» YOUR OBJECTIVE
Return all lines of the data in which the string "BoxGeometry" occurs.

Stored data

• • • • •

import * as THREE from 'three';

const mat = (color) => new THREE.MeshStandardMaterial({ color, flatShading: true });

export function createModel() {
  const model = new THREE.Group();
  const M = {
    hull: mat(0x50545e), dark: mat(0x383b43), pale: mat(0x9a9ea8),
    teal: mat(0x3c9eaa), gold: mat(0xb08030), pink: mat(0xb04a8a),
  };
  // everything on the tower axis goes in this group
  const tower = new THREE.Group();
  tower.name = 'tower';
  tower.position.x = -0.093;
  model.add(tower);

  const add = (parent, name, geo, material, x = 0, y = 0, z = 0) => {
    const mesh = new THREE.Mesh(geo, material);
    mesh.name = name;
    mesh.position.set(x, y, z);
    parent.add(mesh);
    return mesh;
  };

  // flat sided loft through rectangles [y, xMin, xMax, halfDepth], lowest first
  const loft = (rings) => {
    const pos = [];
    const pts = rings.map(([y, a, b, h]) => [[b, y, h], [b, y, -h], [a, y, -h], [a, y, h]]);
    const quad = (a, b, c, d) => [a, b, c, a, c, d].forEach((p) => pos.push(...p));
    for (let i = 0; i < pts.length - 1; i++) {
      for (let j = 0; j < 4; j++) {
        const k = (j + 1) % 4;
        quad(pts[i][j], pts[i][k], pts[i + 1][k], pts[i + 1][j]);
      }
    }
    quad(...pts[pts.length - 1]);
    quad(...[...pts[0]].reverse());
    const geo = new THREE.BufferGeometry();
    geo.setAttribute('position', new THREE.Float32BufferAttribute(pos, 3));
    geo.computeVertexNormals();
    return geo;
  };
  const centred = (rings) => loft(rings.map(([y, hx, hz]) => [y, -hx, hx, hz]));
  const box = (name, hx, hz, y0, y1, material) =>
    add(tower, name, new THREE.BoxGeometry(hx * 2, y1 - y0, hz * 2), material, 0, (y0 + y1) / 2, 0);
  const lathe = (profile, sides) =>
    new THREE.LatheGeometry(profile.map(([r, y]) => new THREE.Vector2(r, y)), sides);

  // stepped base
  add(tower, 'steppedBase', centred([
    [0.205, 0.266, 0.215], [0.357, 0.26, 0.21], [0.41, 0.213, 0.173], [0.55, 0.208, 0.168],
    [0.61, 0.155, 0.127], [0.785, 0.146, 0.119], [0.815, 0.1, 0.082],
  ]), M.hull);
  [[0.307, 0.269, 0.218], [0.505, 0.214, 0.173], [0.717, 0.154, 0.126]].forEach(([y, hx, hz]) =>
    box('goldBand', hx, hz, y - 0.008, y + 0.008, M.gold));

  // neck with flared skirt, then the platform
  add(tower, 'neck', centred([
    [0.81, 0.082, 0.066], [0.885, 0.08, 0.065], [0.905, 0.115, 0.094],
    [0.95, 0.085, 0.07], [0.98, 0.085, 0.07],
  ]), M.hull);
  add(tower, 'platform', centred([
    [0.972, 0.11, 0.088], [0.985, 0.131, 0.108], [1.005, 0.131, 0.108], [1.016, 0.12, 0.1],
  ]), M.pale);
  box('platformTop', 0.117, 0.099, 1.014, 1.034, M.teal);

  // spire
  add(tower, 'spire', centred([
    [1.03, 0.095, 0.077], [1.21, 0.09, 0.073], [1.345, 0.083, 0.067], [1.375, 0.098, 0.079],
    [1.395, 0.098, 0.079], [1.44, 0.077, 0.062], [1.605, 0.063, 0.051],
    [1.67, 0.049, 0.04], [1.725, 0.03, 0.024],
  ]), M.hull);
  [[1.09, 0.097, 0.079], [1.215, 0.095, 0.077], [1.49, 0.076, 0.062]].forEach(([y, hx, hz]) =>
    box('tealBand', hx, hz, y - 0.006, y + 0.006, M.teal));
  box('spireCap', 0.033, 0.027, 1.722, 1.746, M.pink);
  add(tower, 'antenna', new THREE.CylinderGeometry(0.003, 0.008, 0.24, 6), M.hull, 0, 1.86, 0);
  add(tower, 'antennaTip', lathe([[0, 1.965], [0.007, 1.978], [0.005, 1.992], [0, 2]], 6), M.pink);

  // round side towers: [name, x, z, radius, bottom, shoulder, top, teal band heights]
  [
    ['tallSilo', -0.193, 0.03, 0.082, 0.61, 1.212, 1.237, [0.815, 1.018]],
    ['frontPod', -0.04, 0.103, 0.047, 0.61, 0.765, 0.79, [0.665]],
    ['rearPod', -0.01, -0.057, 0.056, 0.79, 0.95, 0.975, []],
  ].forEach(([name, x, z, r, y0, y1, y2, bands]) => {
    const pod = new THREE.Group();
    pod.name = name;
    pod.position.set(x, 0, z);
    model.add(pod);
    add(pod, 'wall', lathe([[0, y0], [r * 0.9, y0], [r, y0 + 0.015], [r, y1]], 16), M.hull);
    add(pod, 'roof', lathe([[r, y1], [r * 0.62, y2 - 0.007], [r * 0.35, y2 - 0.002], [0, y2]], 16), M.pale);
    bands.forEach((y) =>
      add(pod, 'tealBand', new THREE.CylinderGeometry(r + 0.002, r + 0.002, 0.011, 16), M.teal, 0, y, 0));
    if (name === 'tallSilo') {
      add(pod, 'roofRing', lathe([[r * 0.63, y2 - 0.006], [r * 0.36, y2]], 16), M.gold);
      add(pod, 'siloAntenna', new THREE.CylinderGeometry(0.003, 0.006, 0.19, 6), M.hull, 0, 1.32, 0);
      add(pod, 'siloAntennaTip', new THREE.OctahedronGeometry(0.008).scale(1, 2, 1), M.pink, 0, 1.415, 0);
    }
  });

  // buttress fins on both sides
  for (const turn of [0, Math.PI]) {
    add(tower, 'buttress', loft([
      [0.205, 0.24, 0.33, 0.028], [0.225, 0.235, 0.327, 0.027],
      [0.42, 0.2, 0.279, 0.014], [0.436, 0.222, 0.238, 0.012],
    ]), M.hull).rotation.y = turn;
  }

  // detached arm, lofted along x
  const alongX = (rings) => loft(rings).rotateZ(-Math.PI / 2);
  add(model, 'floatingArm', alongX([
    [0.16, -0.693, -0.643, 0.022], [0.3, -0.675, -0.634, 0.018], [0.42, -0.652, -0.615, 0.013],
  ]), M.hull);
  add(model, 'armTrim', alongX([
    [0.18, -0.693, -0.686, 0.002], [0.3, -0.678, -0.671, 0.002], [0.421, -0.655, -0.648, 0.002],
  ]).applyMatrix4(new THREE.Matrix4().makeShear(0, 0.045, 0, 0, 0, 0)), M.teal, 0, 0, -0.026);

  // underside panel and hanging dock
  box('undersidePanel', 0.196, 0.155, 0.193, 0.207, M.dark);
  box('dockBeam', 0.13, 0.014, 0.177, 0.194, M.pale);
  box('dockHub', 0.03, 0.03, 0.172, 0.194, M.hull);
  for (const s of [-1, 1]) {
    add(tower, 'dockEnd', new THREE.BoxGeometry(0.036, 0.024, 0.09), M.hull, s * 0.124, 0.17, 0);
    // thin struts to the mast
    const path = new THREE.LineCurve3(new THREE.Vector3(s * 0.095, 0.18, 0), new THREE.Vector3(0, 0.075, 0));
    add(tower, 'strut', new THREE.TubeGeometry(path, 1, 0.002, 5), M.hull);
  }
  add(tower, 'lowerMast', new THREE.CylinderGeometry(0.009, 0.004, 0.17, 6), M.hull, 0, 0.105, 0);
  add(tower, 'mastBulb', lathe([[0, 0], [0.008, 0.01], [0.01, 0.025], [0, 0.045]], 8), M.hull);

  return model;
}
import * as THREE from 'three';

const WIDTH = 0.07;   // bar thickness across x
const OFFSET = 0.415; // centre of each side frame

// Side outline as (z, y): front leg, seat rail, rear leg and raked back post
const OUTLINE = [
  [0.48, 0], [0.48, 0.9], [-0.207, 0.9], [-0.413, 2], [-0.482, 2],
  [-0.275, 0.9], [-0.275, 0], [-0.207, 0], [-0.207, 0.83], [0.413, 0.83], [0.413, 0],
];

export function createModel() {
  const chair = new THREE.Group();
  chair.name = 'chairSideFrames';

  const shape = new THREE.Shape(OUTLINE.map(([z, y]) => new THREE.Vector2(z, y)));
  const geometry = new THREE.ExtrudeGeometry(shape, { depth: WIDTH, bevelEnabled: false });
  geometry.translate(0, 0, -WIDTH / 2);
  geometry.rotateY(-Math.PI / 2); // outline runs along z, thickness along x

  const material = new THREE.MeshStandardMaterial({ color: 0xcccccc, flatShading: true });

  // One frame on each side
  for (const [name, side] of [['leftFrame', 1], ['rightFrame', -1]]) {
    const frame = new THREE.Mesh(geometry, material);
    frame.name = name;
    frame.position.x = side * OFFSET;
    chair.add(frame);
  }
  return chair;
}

• • • • •

» TASK OUTPUT
    add(tower, name, new THREE.BoxGeometry(hx * 2, y1 - y0, hz * 2), material, 0, (y0 + y1) / 2, 0);
    add(tower, 'dockEnd', new THREE.BoxGeometry(0.036, 0.024, 0.09), M.hull, s * 0.124, 0.17, 0);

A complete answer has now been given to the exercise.